Plain-text document sources:
---

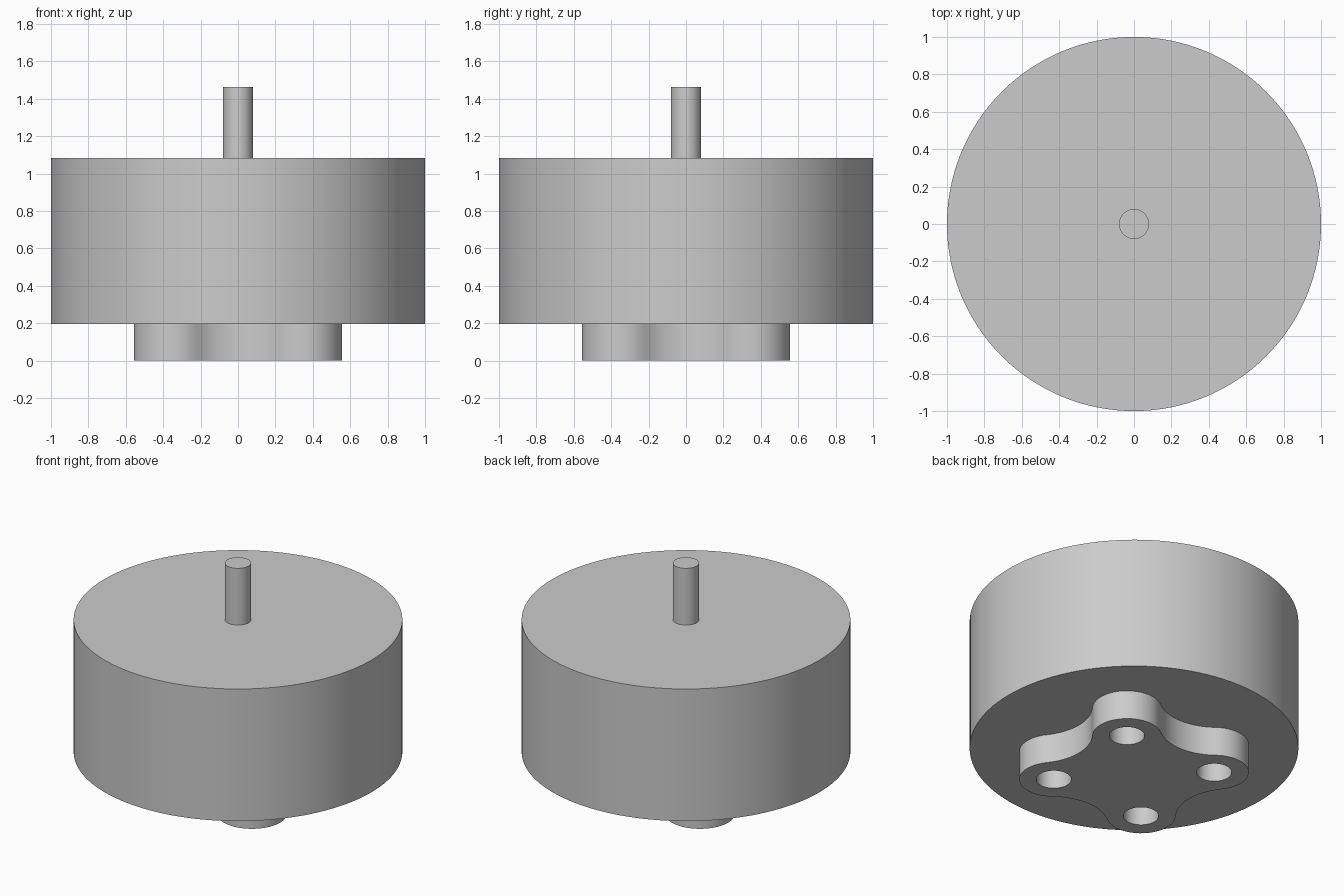
import bpy, bmesh
from math import pi, cos, sin, atan2, sqrt, radians
from mathutils import Vector

cube = bpy.data.objects.get("Cube")
if cube:
    bpy.data.objects.remove(cube, do_unlink=True)

# One plain grey for the whole motor
grey = bpy.data.materials.new("light_grey")
grey.use_nodes = True
colour = (0.6, 0.6, 0.6, 1)
grey.diffuse_color = colour
grey.node_tree.nodes["Principled BSDF"].inputs["Base Color"].default_value = colour


def finish(obj, name):
    obj.name = obj.data.name = name
    obj.data.materials.append(grey)
    bpy.ops.object.select_all(action="DESELECT")
    obj.select_set(True)
    bpy.context.view_layer.objects.active = obj
    bpy.ops.object.shade_smooth_by_angle(angle=radians(30))


def cylinder(name, radius, bottom, top, sides):
    bpy.ops.mesh.primitive_cylinder_add(
        vertices=sides, radius=radius, depth=top - bottom,
        location=(0, 0, (bottom + top) / 2))
    finish(bpy.context.object, name)


def arc(centre, radius, start, end, steps):
    angles = [start + (end - start) * i / steps for i in range(steps)]
    return [Vector((centre[0] + radius * cos(a), centre[1] + radius * sin(a), 0))
            for a in angles]


# Drum body and output shaft
cylinder("drum_body", 1.0, 0.195, 1.082, 128)
cylinder("output_shaft", 0.08, 1.0, 1.463, 48)

# Mounting foot: four round lobes joined by tangent hollows, with a hole in each
LOBE_AT, LOBE_R, HOLLOW_R, HOLE_R = 0.49, 0.21, 0.35, 0.107
side = LOBE_AT * sin(pi / 4)
hollow_at = side + sqrt((HOLLOW_R + LOBE_R) ** 2 - side ** 2)
meet = atan2(side, side - hollow_at)     # tangent angle seen from a hollow centre

outline, holes = [], []
for q in range(4):
    axis = q * pi / 2
    diagonal = axis + pi / 4
    hollow = (hollow_at * cos(axis), hollow_at * sin(axis))
    lobe = (LOBE_AT * cos(diagonal), LOBE_AT * sin(diagonal))
    outline += arc(hollow, HOLLOW_R, axis + 2 * pi - meet, axis + meet, 16)
    outline += arc(lobe, LOBE_R, axis + meet - pi, axis + 3 * pi / 2 - meet, 24)
    holes.append(arc(lobe, HOLE_R, 0, 2 * pi, 32))

bm = bmesh.new()
edges = []
for loop in [outline] + holes:
    verts = [bm.verts.new(p) for p in loop]
    edges += [bm.edges.new((v, verts[i - 1])) for i, v in enumerate(verts)]
bmesh.ops.triangle_fill(bm, edges=edges, use_beauty=True, normal=(0, 0, -1))
extruded = bmesh.ops.extrude_face_region(bm, geom=bm.faces[:], use_keep_orig=True)
top_verts = [g for g in extruded["geom"] if isinstance(g, bmesh.types.BMVert)]
bmesh.ops.translate(bm, verts=top_verts, vec=(0, 0, 0.2))
bmesh.ops.recalc_face_normals(bm, faces=bm.faces[:])
mesh = bpy.data.meshes.new("mounting_foot")
bm.to_mesh(mesh)
bm.free()
foot = bpy.data.objects.new("mounting_foot", mesh)
bpy.context.collection.objects.link(foot)
finish(foot, "mounting_foot")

---

▶ Task details:
Check the data for the word "True" and pull out the lines that have it.

▶ Exercise result:
    bpy.data.objects.remove(cube, do_unlink=True)
grey.use_nodes = True
    obj.select_set(True)
bmesh.ops.triangle_fill(bm, edges=edges, use_beauty=True, normal=(0, 0, -1))
extruded = bmesh.ops.extrude_face_region(bm, geom=bm.faces[:], use_keep_orig=True)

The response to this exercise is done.